To my mind, there are two phases to a lot of classical ‘logic puzzles’. Take Sudoku (spoiler alert! Problem solving strategies already developed & revealed 🙁 ), for example. There is an initial phase where you figure out how to win; then you can play an infinite number of ‘success oriented’ games where you implement the strategies you developed initially, but rarely or never develop more. I think the initial phase holds the rich opportunities for giving folks an opportunity to develop their problem-solving skills in a meta-cognitive way. So, alongside Petals around the Rose, Bongard Problems, and PatternMaster, I’m linking to Simon Tatham’s Puzzle Collection because it hosts a variety of different problems. Not with the goal of allowing everyone an opportunity to play the one they like, but to explore and learn the ‘tricks’ of some that are unfamiliar.
In approaching a novel problem, the fertile ground for real thinking about problem solving strategies is available. I think this is ideally approached with pen-and-paper and a prayer that students are disciplined in observing their learning. I have had difficulty in assigning tasks like this because students are tightly focused on what they did rather than identifying conceptual problem solving strategies. For this reason, more structured requirements than “What did you learn from developing a solution” are likely needed. Questions such as “List the ‘a-ha’ moments you had where you made a quantum, permanent advance in your approach,” “What ‘tricks’ did you develop to identify the easiest ‘starting place’ for attacking your puzzle?” and “What analysis lead you to better approaches (i.e. what CAUSED your novel idea(s)?”

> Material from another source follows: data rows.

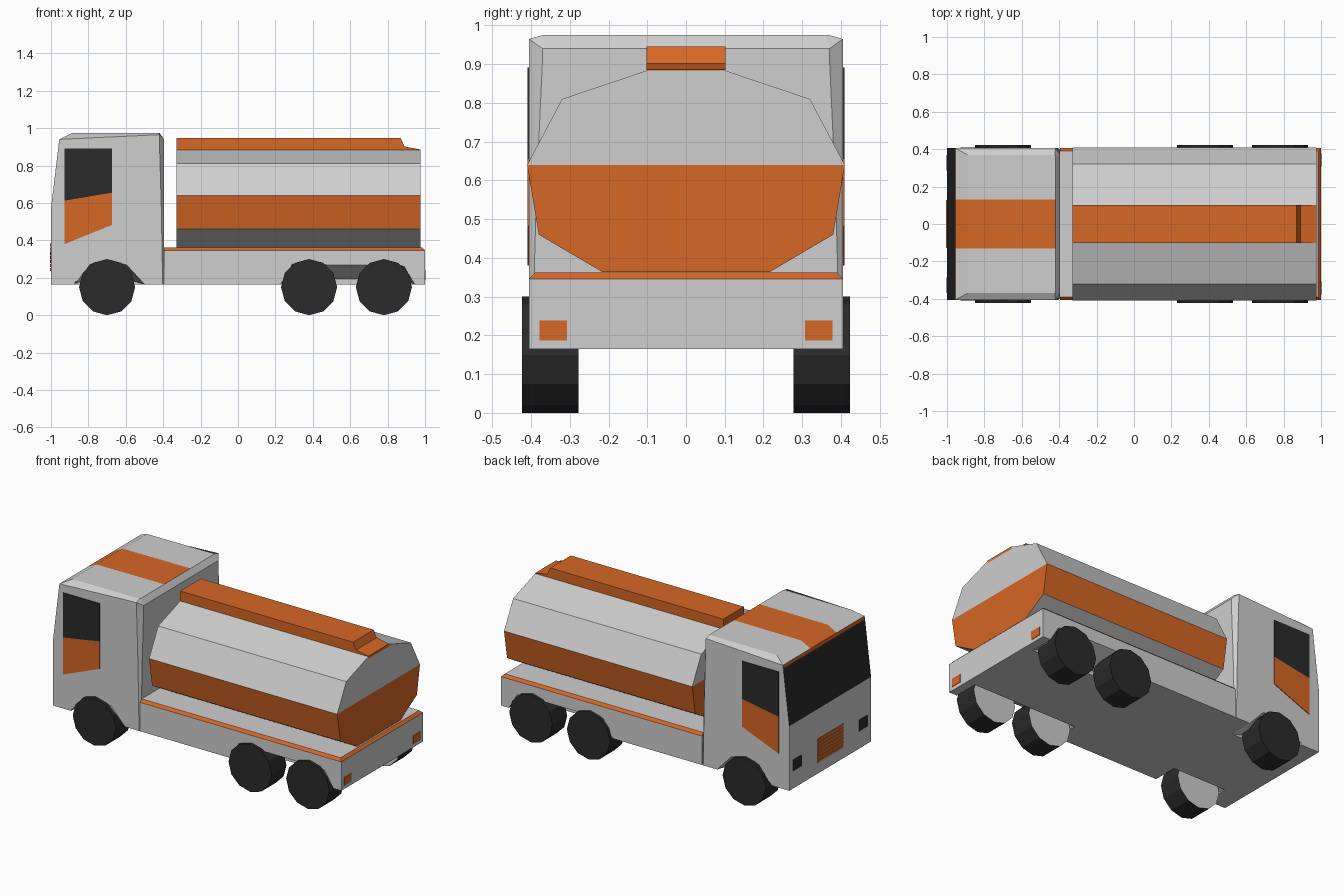
import bpy, bmesh, math
from mathutils import Vector

if "Cube" in bpy.data.objects:
    bpy.data.objects.remove(bpy.data.objects["Cube"])


def material(name, rgb):
    m = bpy.data.materials.new(name)
    m.diffuse_color = (*rgb, 1)
    m.use_nodes = True
    m.node_tree.nodes["Principled BSDF"].inputs["Base Color"].default_value = m.diffuse_color
    return m


MATS = [material("light_grey", (0.62, 0.62, 0.62)),
        material("orange", (0.67, 0.135, 0.018)),
        material("charcoal", (0.024, 0.024, 0.024))]
GREY, ORANGE, DARK = 0, 1, 2


def loft(name, rings, rule=GREY, cuts=()):
    """Join equal rings of points, cap the ends, slice, then colour by rule."""
    bm = bmesh.new()
    vr = [[bm.verts.new(p) for p in r] for r in rings]
    n = len(vr[0])
    for a, b in zip(vr, vr[1:]):
        for i in range(n):
            j = (i + 1) % n
            bm.faces.new((a[i], a[j], b[j], b[i]))
    bm.faces.new(vr[0][::-1])
    bm.faces.new(vr[-1])
    bmesh.ops.recalc_face_normals(bm, faces=bm.faces)
    for co, no in cuts:
        bmesh.ops.bisect_plane(bm, geom=bm.verts[:] + bm.edges[:] + bm.faces[:],
                               plane_co=co, plane_no=no)
    bm.normal_update()
    for f in bm.faces:
        f.material_index = rule(f.calc_center_median(), f.normal) if callable(rule) else rule
    me = bpy.data.meshes.new(name)
    bm.to_mesh(me)
    bm.free()
    for m in MATS:
        me.materials.append(m)
    ob = bpy.data.objects.new(name, me)
    bpy.context.collection.objects.link(ob)
    return ob


def side_prism(name, pts, y0, y1, rule=GREY):
    return loft(name, [[(x, y, z) for x, z in pts] for y in (y0, y1)], rule)


def end_prism(name, pts, x0, x1, rule=GREY, cuts=()):
    return loft(name, [[(x, y, z) for y, z in pts] for x in (x0, x1)], rule, cuts)


def rect(a0, a1, b0, b1):
    return [(a0, b0), (a1, b0), (a1, b1), (a0, b1)]


def cab_ring(front, zf, w, side, zs, back, wb, zb):
    half = [(front, w, zf), (side, w, zs), (back, wb, zb)]
    return half + [(x, -y, z) for x, y, z in reversed(half)]


# Cab with windscreen, visor band and roof stripe
def cab_colour(c, n):
    if n.x < -0.9 and c.z > 0.6:
        return ORANGE if c.z > 0.92 else DARK
    if n.z > 0.7 and abs(c.y) < 0.13:
        return ORANGE
    return GREY


W = 0.405
cab = loft("cab", [
    cab_ring(-1, 0.165, W, -0.403, 0.165, -0.395, 0.397, 0.165),
    cab_ring(-1, 0.57, W, -0.41, 0.57, -0.395, 0.386, 0.57),
    cab_ring(-0.958, 0.92, W, -0.42, 0.92, -0.395, 0.37, 0.92),
    cab_ring(-0.955, 0.94, W, -0.42, 0.965, -0.395, 0.37, 0.94),
    cab_ring(-0.89, 0.973, 0.37, -0.423, 0.975, -0.42, 0.36, 0.975),
], cab_colour, [((0, s * 0.13, 0), (0, 1, 0)) for s in (-1, 1)])

# Chassis with bevelled orange rim around the flat bed
chassis = loft("chassis", [
    [(x, y, z) for x, y in rect(-0.395, 1 - d, -W + d, W - d)]
    for z, d in ((0.165, 0), (0.346, 0), (0.362, 0.016))],
    lambda c, n: ORANGE if c.z > 0.347 and n.z < 0.95 else GREY)


# Wheel arches, narrowing inwards
def cut_arch(body, pts):
    for s in (-1, 1):
        outer = [(x, s * 0.43, z) for x, z in pts]
        inner = [(x, s * 0.25, 0.165 + (z - 0.165) * (0.25 if z > 0.165 else 1))
                 for x, z in pts]
        cutter = loft("arch_cutter", [outer, inner])
        cutter.hide_render = True
        mod = body.modifiers.new("arch", 'BOOLEAN')
        mod.object = cutter
        mod.solver = 'EXACT'
        bpy.context.view_layer.objects.active = body
        bpy.ops.object.modifier_apply(modifier=mod.name)
        bpy.data.objects.remove(cutter)


cut_arch(cab, [(-0.89, 0.1), (-0.87, 0.18), (-0.79, 0.285), (-0.7, 0.312),
               (-0.61, 0.285), (-0.5, 0.165), (-0.5, 0.1)])
cut_arch(chassis, [(0.22, 0.1), (0.22, 0.165), (0.29, 0.285), (0.38, 0.312), (0.475, 0.28),
                   (0.685, 0.28), (0.78, 0.308), (0.88, 0.275), (0.945, 0.165), (0.945, 0.1)])

# Tank with orange belt and orange lower end panels
half = [(0.215, 0.363), (0.38, 0.46), (0.41, 0.64), (0.32, 0.81), (0.1, 0.884)]


def tank_colour(c, n):
    if abs(n.x) > 0.9:
        return ORANGE if c.z < 0.64 else GREY
    return ORANGE if 0.47 < c.z < 0.63 and abs(n.y) > 0.9 else GREY


end_prism("tank", half + [(-y, z) for y, z in reversed(half)], -0.33, 0.975,
          tank_colour, [((0, 0, 0.64), (0, 0, 1))])

# Walkway box along the top of the tank
side_prism("tank_walkway", [(-0.33, 0.87), (-0.33, 0.946), (0.87, 0.946),
                            (0.89, 0.902), (0.975, 0.886), (0.975, 0.87)], -0.102, 0.102, ORANGE)

# Twelve-sided wheels, pale on the inner face
for s, side in ((-1, "right"), (1, "left")):
    for x, place in ((-0.7, "front"), (0.38, "middle"), (0.78, "rear")):
        pts = [(x + 0.15 * math.cos(math.radians(30 * i)),
                0.15 + 0.15 * math.sin(math.radians(30 * i))) for i in range(12)]
        side_prism(f"{place}_wheel_{side}", pts, s * 0.277, s * 0.423,
                   lambda c, n: GREY if n.y * s < -0.9 else DARK)

    # Door window and coloured panel below it
    y0, y1 = s * 0.403, s * 0.409
    side_prism(f"door_window_{side}", [(-0.928, 0.612), (-0.675, 0.655),
                                       (-0.675, 0.892), (-0.928, 0.892)], y0, y1, DARK)
    side_prism(f"door_panel_{side}", [(-0.928, 0.38), (-0.675, 0.482),
                                      (-0.675, 0.655), (-0.928, 0.612)], y0, y1, ORANGE)

    # Front and rear lamps
    end_prism(f"headlamp_{side}", rect(s * 0.285, s * 0.37, 0.275, 0.345), -1.003, -0.998, DARK)
    end_prism(f"tail_lamp_{side}", rect(s * 0.307, s * 0.378, 0.187, 0.239), 0.998, 1.003, ORANGE)

# Grille slats
for i in range(7):
    z = 0.235 + i * 0.022
    end_prism(f"grille_slat_{i + 1}", rect(-0.127, 0.127, z, z + 0.016), -1.004, -0.998, ORANGE)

As an example to students, here is a link to a description of identifying the input an artificial intelligence would need for MineSweeper (the classic game numbers are revealed in a grid, identifying the number of adjacent mines/bombs; it appears in the linked collection as ‘Mines’).
Because of either familiarity (if one already knows a bunch of rote strategies, attempts to develop strategies are moot) or because the game doesn’t seem to send itself as well to the goals of this assignment, my colleague Emily Dykstra and I disallow the following list when giving the assignment (this likely doesn’t include all the ‘undesirables’)
Black box (FYI, a game with some more variants is ThinkBio’s ‘Quantum Mine‘; still not a great selection :-))
In submitting the exercise, students will generally be required to refer to a specific configuration or situation; for this reason, we suggest including screenshots in their write-up.